We’ve discussed the minimum wage on this blog before. So I want to deal with a related question: if one wanted to find an economically sound set of policies likely to increase employment, what tools does one have available?
No minimum wage – Given the above analysis, of course, the first thing we’d want to do is let wages find a market price. That may not be fool proof, but more than likely we’d have more jobs available to more people if minwage laws weren’t distorting the U.S. labor market. It’s very difficult for competiting companies to get the right margins if they’re hiring U.S. labor, which is artificially inflated. In short, if you want to be able to hire more Americans, let them work for the market wage. (Yes, some of these wages may be low, but they’d be better all around than an army of unemployed teenagers receiving government benefits, for example.)
Lower corporate taxes – Reduce them to zero if necessary. There is no reason we should be taxing capital and productivity when those are bases of economic growth. Many companies move offshore because the U.S. has the highest corporate taxes in the developed world.
Reduce and streamline regulations – Many companies move labor and capital (and thus jobs) offshore because the regulatory climate in the U.S. is simply out of control. Often, the regulators have been captured by incumbent firms and the only way to compete effectively is to leave these shores.
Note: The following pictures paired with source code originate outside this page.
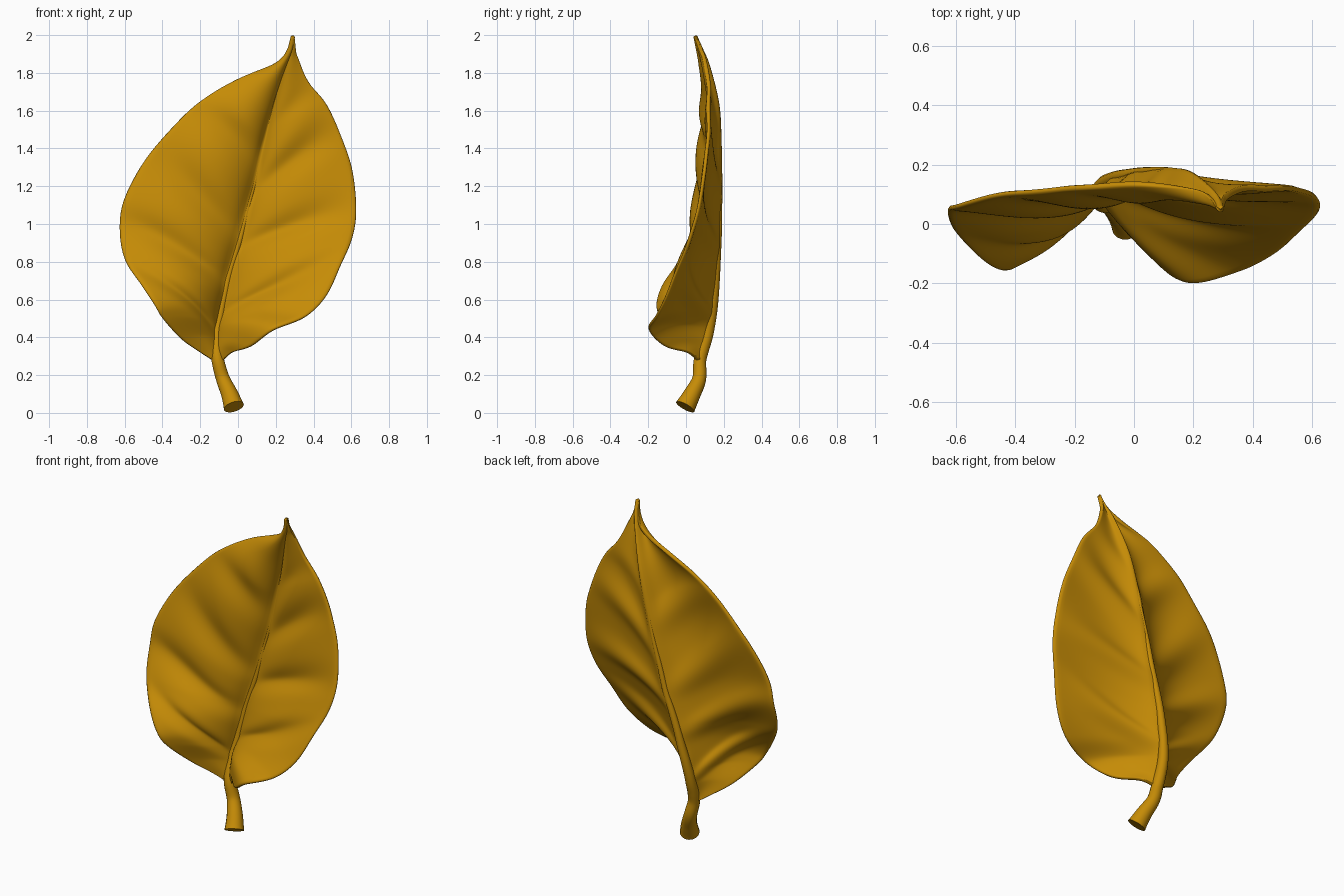
import bpy, bmesh, math
from mathutils import Vector

if "Cube" in bpy.data.objects:
    bpy.data.objects.remove(bpy.data.objects["Cube"])

gold = bpy.data.materials.new("golden_leaf")
gold.diffuse_color = (0.56, 0.26, 0.002, 1)
gold.use_nodes = True
gold.node_tree.nodes["Principled BSDF"].inputs["Base Color"].default_value = gold.diffuse_color

# Midrib and the two blade edges, base to tip; matching entries share one row
MID = [(-.105, .085, .27), (-.112, .10, .33), (-.112, .12, .39), (-.108, .135, .45),
       (-.095, .15, .53), (-.075, .161, .62), (-.052, .17, .72), (-.02, .177, .83),
       (.018, .184, .95), (.055, .189, 1.1), (.1, .192, 1.27), (.14, .191, 1.45),
       (.188, .178, 1.63), (.25, .127, 1.83), (.28, .088, 1.92), (.292, .05, 1.997)]
LEFT = [(-.13, .075, .275), (-.2, .04, .32), (-.3, -.03, .39), (-.4, -.125, .5),
        (-.445, -.15, .575), (-.515, -.115, .68), (-.6, -.03, .81), (-.628, .04, .97),
        (-.605, .06, 1.13), (-.5, .09, 1.33), (-.35, .11, 1.51), (-.2, .122, 1.65),
        (0, .14, 1.765), (.2, .12, 1.84), (.266, .085, 1.91), (.29, .05, 1.997)]
RIGHT = [(-.08, .07, .275), (-.03, .01, .32), (.07, -.11, .352), (.19, -.195, .44),
         (.36, -.155, .51), (.47, -.1, .62), (.545, -.04, .78), (.605, .02, .92),
         (.628, .06, 1.07), (.608, .1, 1.28), (.553, .115, 1.45), (.472, .12, 1.63),
         (.375, .12, 1.75), (.32, .1, 1.87), (.303, .08, 1.92), (.294, .05, 1.997)]
# Side veins: row at the midrib, row at the edge, strength
VEINS = {-1: [(2.2, 5.8, 1), (5.6, 7.4, 1), (7.8, 9.4, 1), (10.2, 10.9, .9)],
         1: [(3.6, 6.3, 1), (7.3, 8.1, 1), (9.3, 10.3, 1), (11, 11.7, .5)]}


def spline(pts, r):
    """Smooth curve through pts at fractional index r."""
    n = len(pts) - 1
    i = min(int(r), n - 1)
    t = r - i
    a, b, c, d = (Vector(pts[max(0, min(n, k))]) for k in range(i - 1, i + 3))
    return .5 * (2 * b + (c - a) * t + (2 * a - 5 * b + 4 * c - d) * t * t
                 + (3 * b - a - 3 * c + d) * t ** 3)


def blade_point(r, s):
    side = -1 if s < 0 else 1
    u = abs(s)
    m = spline(MID, r)
    e = spline(LEFT if side < 0 else RIGHT, r)
    p = m.lerp(e, u)
    fade = min(1, r / 3, (15 - r) / 4)
    p.z += .03 * 4 * u * (1 - u) * fade
    # Steep beside the midrib, flattening towards the edge
    rise = max(0, min(1, (r - 2) / 4))
    belly = .02 + .06 * rise if side < 0 else .02 + .018 * rise
    p.y -= belly * fade * math.sin(math.pi * u ** .65)
    # Veins pressed backwards, the skin between them puffed forwards
    groove = sum(k * math.exp(-((r - a - (b - a) * u ** .8) / .5) ** 2)
                 for a, b, k in VEINS[side])
    p.y += .036 * (groove - .45) * fade * (math.sin(math.pi * u ** .75) + .1 * u)
    return p


# Leaf blade
ROWS, HALF = 90, 14
bm = bmesh.new()
grid = [[bm.verts.new(blade_point(15 * i / ROWS, j / HALF)) for j in range(-HALF, HALF + 1)]
        for i in range(ROWS + 1)]
for i in range(ROWS):
    for j in range(2 * HALF):
        bm.faces.new((grid[i][j], grid[i][j + 1], grid[i + 1][j + 1], grid[i + 1][j]))
for f in bm.faces:
    f.smooth = True
mesh = bpy.data.meshes.new("leaf_blade")
bm.to_mesh(mesh)
bm.free()
mesh.materials.append(gold)
blade = bpy.data.objects.new("leaf_blade", mesh)
bpy.context.collection.objects.link(blade)
solid = blade.modifiers.new("thickness", 'SOLIDIFY')
solid.thickness = .022
solid.offset = 0
sub = blade.modifiers.new("round_edges", 'SUBSURF')
sub.levels = sub.render_levels = 1

# Stem, flared at the cut end and sinking into the midrib
STEM = [(-.022, -.004, .032), (-.045, .033, .1), (-.08, .07, .18)]
STEM += [(x, y - .012, z) for x, y, z in MID[:13]]
RADII = [.055, .045, .037, .034, .033, .031, .029, .027, .025, .022, .02, .018, .015,
         .012, .008, .004]
curve = bpy.data.curves.new("stem_and_midrib", 'CURVE')
curve.dimensions = '3D'
curve.bevel_depth = 1
curve.bevel_resolution = 6
curve.use_fill_caps = True
line = curve.splines.new('POLY')
STEPS = 90
line.points.add(STEPS)
for k, pt in enumerate(line.points):
    r = (len(STEM) - 1) * k / STEPS
    i = min(int(r), len(STEM) - 2)
    pt.co = (*spline(STEM, r), 1)
    pt.radius = RADII[i] + (RADII[i + 1] - RADII[i]) * (r - i)
curve.materials.append(gold)
stem = bpy.data.objects.new("stem_and_midrib", curve)
bpy.context.collection.objects.link(stem)
bpy.context.view_layer.objects.active = stem
stem.select_set(True)
bpy.ops.object.convert(target='MESH')
bpy.ops.object.shade_smooth_by_angle(angle=math.radians(50))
Instead of applying bad economics (protectionism) to already bad policies, let’s do what’s necessary to return to growth. With growth, jobs follow. And remember: jobs cannot be ends-in-themselves. When we start to think of jobs as the ends of policy, that’s when we get policies that, paradoxically, are impediments to growth.